The first and best role model any boy can have is his father, of course. From watching dad, boys can learn how to treat a woman, how to raise a family, and what constitutes responsible behavior. However, because no one really wants to become their father, boys are forced to look elsewhere for additional examples of manhood. They look to their teachers and their friends. They look to popular culture and they look to history. And, perhaps above all, they look to professional sports. Most sports are traditionally masculine to some degree, teaching competitiveness and camaraderie, sportsmanship and fairness. And a healthy respect for following and breaking the rules. And with their impressive skills and physiques, athletes look the part of the man, usually far more so than a boy's father. It's easy to understand why boys look up to them.

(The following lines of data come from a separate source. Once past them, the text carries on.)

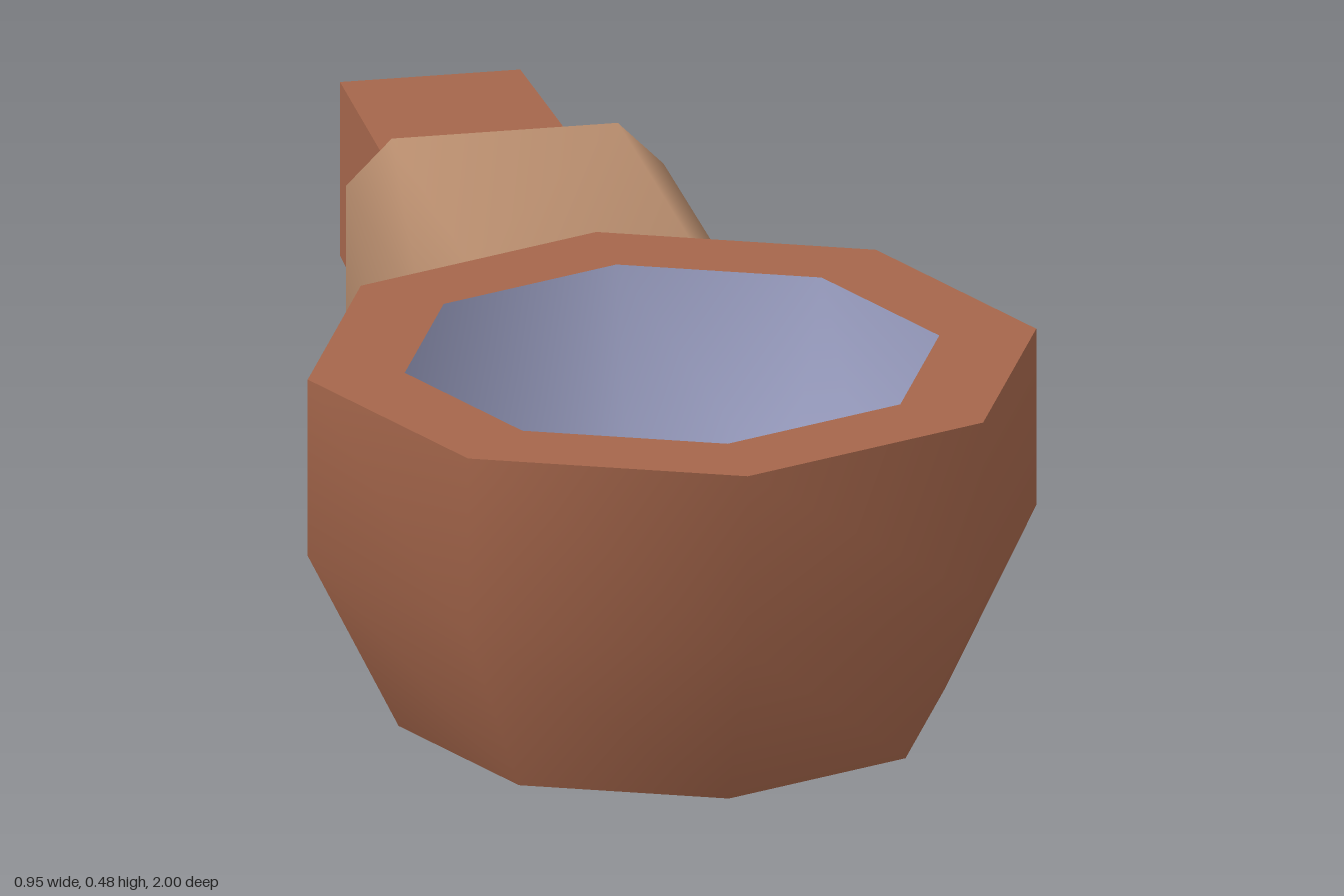
import * as THREE from 'three';
import { mergeVertices } from 'three/addons/utils/BufferGeometryUtils.js';

const clay = new THREE.MeshStandardMaterial({ color: 0xa5664b });
clay.name = 'clay';
const wrap = new THREE.MeshStandardMaterial({ color: 0xb78c6d });
wrap.name = 'tan wrap';
const glaze = new THREE.MeshStandardMaterial({ color: 0x9599bb });
glaze.name = 'blue grey lining';

// Weld all vertices and give area-weighted smooth normals
function smooth(geometry) {
  geometry.deleteAttribute('normal');
  geometry.deleteAttribute('uv');
  const welded = mergeVertices(geometry, 1e-4);
  welded.computeVertexNormals();
  return welded;
}

function add(parent, name, geometry, material) {
  const mesh = new THREE.Mesh(geometry, material);
  mesh.name = name;
  parent.add(mesh);
  return mesh;
}

// Eight-sided surface of revolution from [radius, height] points
function octagonal(profile) {
  return smooth(new THREE.LatheGeometry(profile.map(([r, y]) => new THREE.Vector2(r, y)), 8));
}

export function createModel() {
  const model = new THREE.Group();
  model.name = 'pipe';

  // Bowl
  const bowl = new THREE.Group();
  bowl.name = 'bowl';
  bowl.position.z = 0.523;
  model.add(bowl);
  add(bowl, 'bowlWall', octagonal([[0.358, 0], [0.477, 0.24], [0.477, 0.48]]), clay);
  add(bowl, 'bowlBase', octagonal([[0, 0], [0.358, 0]]), clay);
  const rim = new THREE.RingGeometry(0.35, 0.477, 8).rotateX(-Math.PI / 2);
  add(bowl, 'bowlRim', rim, clay).position.y = 0.48;
  add(bowl, 'bowlLining', octagonal([[0.35, 0.48], [0.27, 0.2], [0, 0.15]]), glaze);

  // Tapered square stem, running back from inside the bowl wall
  const stem = new THREE.CylinderGeometry(0.118 * Math.SQRT2, 0.148 * Math.SQRT2, 1.2, 4)
    .rotateY(Math.PI / 4).rotateX(-Math.PI / 2).toNonIndexed();
  stem.computeVertexNormals();
  add(model, 'stem', stem, clay).position.set(0, 0.21, -0.4);

  // Chamfered sleeve around the stem
  const half = 0.208, flat = 0.148, length = 0.48;
  const corners = [];
  for (const [sx, sy] of [[1, 1], [-1, 1], [-1, -1], [1, -1]]) {
    const pair = [new THREE.Vector2(sx * half, sy * flat), new THREE.Vector2(sx * flat, sy * half)];
    corners.push(...(sx * sy > 0 ? pair : pair.reverse()));
  }
  const sleeve = new THREE.Group();
  sleeve.name = 'sleeve';
  sleeve.position.set(0, 0.209, -0.29);
  model.add(sleeve);

  const side = new THREE.CylinderGeometry(1, 1, length, 8, 1, true).rotateX(Math.PI / 2);
  const p = side.attributes.position;
  for (let i = 0; i < p.count; i++) {
    // Columns run clockwise or anticlockwise with angle; match each to its corner
    const turn = Math.round(Math.atan2(p.getY(i), p.getX(i)) / (Math.PI / 4));
    const c = corners[(turn + 8) % 8];
    p.setXY(i, c.x, c.y);
  }
  add(sleeve, 'sleeveSide', smooth(side), wrap);
  for (const back of [0, 1]) {
    const end = new THREE.ShapeGeometry(new THREE.Shape(corners)).rotateY(back * Math.PI);
    add(sleeve, back ? 'sleeveBackEnd' : 'sleeveFrontEnd', end, wrap).position.z = (back ? -1 : 1) * length / 2;
  }
  return model;
}
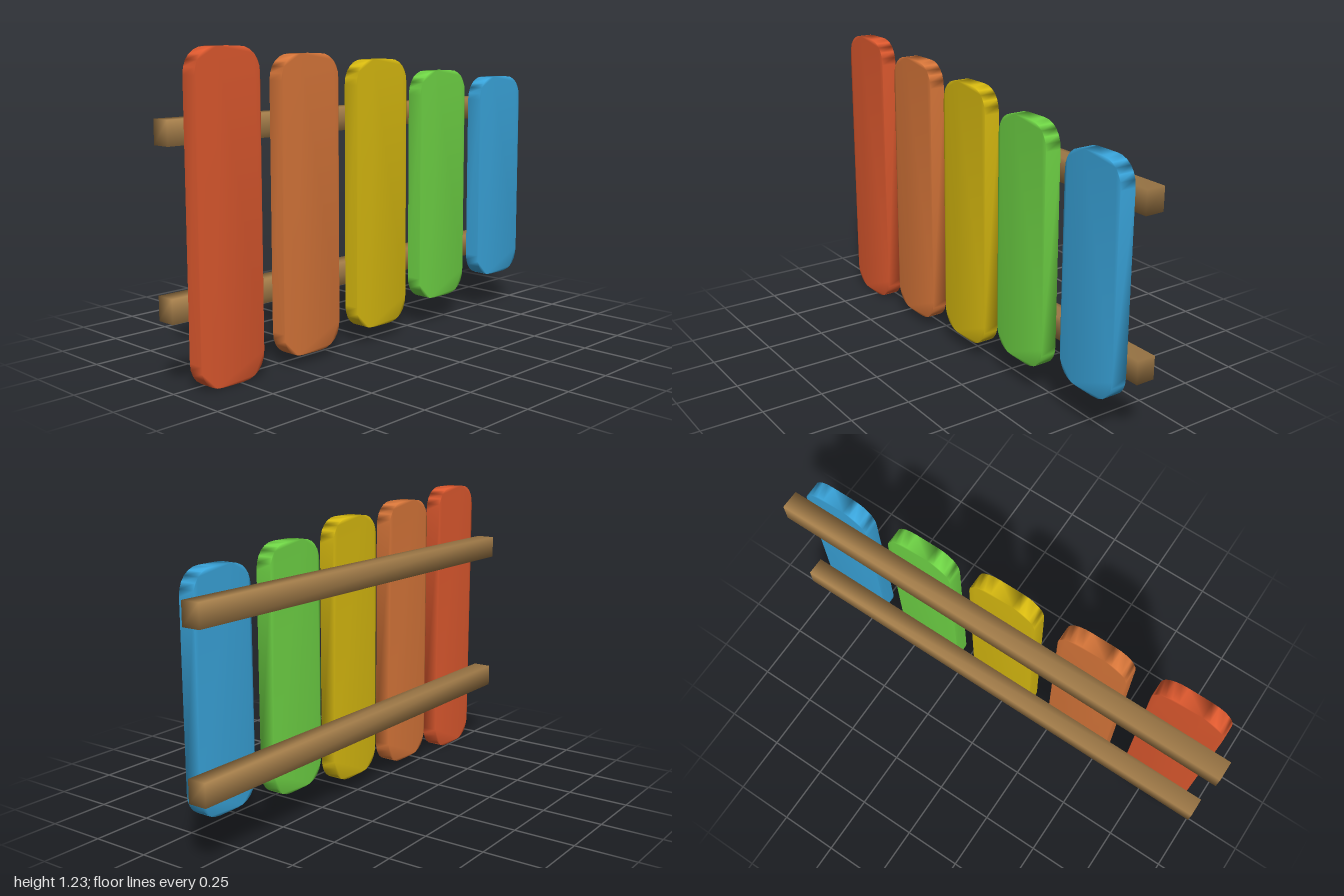
import * as THREE from 'three';
import { mergeVertices } from 'three/addons/utils/BufferGeometryUtils.js';

const paint = (name, color) => {
  const m = new THREE.MeshStandardMaterial({ color });
  m.name = name;
  return m;
};

// Share corner vertices so that the normals blend softly over every edge
function soften(geometry) {
  geometry.deleteAttribute('uv');
  geometry.deleteAttribute('normal');
  const merged = mergeVertices(geometry, 1e-4);
  merged.computeVertexNormals();
  return merged;
}

// Upright bar with rounded ends, centred on its own origin
function barGeometry(width, height, depth, radius) {
  const w = width / 2, h = height / 2, r = radius;
  const s = new THREE.Shape();
  s.moveTo(-w, h - r);
  s.lineTo(-w, -h + r);
  s.bezierCurveTo(-w, -h + r * 0.4, -w + r * 0.4, -h, -w + r, -h);
  s.lineTo(w - r, -h);
  s.bezierCurveTo(w - r * 0.4, -h, w, -h + r * 0.4, w, -h + r);
  s.lineTo(w, h - r);
  s.bezierCurveTo(w, h - r * 0.4, w - r * 0.4, h, w - r, h);
  s.lineTo(-w + r, h);
  s.bezierCurveTo(-w + r * 0.4, h, -w, h - r * 0.4, -w, h - r);
  const g = new THREE.ExtrudeGeometry(s, { depth, bevelEnabled: false, curveSegments: 6 });
  return soften(g.translate(0, 0, -depth / 2));
}

export function createModel() {
  const model = new THREE.Group();
  model.name = 'xylophone';

  const add = (name, geometry, material, x, y, z) => {
    const mesh = new THREE.Mesh(geometry, material);
    mesh.name = name;
    mesh.position.set(x, y, z);
    model.add(mesh);
  };

  // Two wooden rails behind the bars
  const wood = paint('wood', 0xa67f4b);
  const rail = soften(new THREE.BoxGeometry(2, 0.093, 0.08));
  add('lowerRail', rail, wood, 0, 0.302, -0.033);
  add('upperRail', rail, wood, 0, 0.934, -0.033);

  // Five sounding bars, longest to shortest: name, colour, x, bottom, top
  const bars = [
    ['red', 0xe05a2f, -0.783, 0, 1.231],
    ['orange', 0xd9773a, -0.387, 0.035, 1.198],
    ['yellow', 0xd9bb10, 0.008, 0.066, 1.168],
    ['green', 0x70d646, 0.393, 0.121, 1.112],
    ['blue', 0x3aa6dd, 0.796, 0.161, 1.073],
  ];
  for (const [name, color, x, bottom, top] of bars) {
    add(name + 'Bar', barGeometry(0.295, top - bottom, 0.066, 0.1),
      paint(name, color), x, (top + bottom) / 2, 0.04);
  }
  return model;
}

And so, millions of boys in every generation aspire not just to be athletes like their heroes, but to be their heroes. But no one, at that age, really has any idea what their heroes are like when they aren't in the public eye. And so, those knowledge gaps are filled with versions of their idols conforming to whatever ideal of manhood the boy has, forgetting that many of their idols are in their early 20s (barely men themselves) and (by the nature of the environment they inhabit and how they've been treated) are essentially overgrown adolescents anyway.
Indeed, it is impossible for any generation to truly know its idols (at least until the biopic comes out. Not Mohammad Ali, not Mickey Mantle. Not Evel Knievil, not Reggie Jackson. Not Michael Jordan, not Kirby Puckett. Not Albert Pujols, Greg Maddux, Peyton Manning, Tom Brady, LeBron James, Dwayne Wade, or Michael Phelps. Indeed, except for very brief moments, you don't get to see the man behind the athlete's curtain. Unless you can walk a mile in their shoes, you'll never know exactly what kind of men they are/were.
And, it turns out, you may not want to walk a mile in their shoes. In a delightfully candid moment, Hall of Fame 3B George Brett pulled back the magic curtain that separates Brett the man from Brett the ballplayer, and you find out what George Brett does to his shoes (and his pants). The results are not safe for work (though they are relatively quiet). (note: the embedded video has been repaired)
(h/t to Shysterball)
Thousands of 30-40 year olds in Kansas City are weeping openly today as The Common Man writes this. Perhaps that curtain is best left where it is.
Now, who's the pitcher for this game?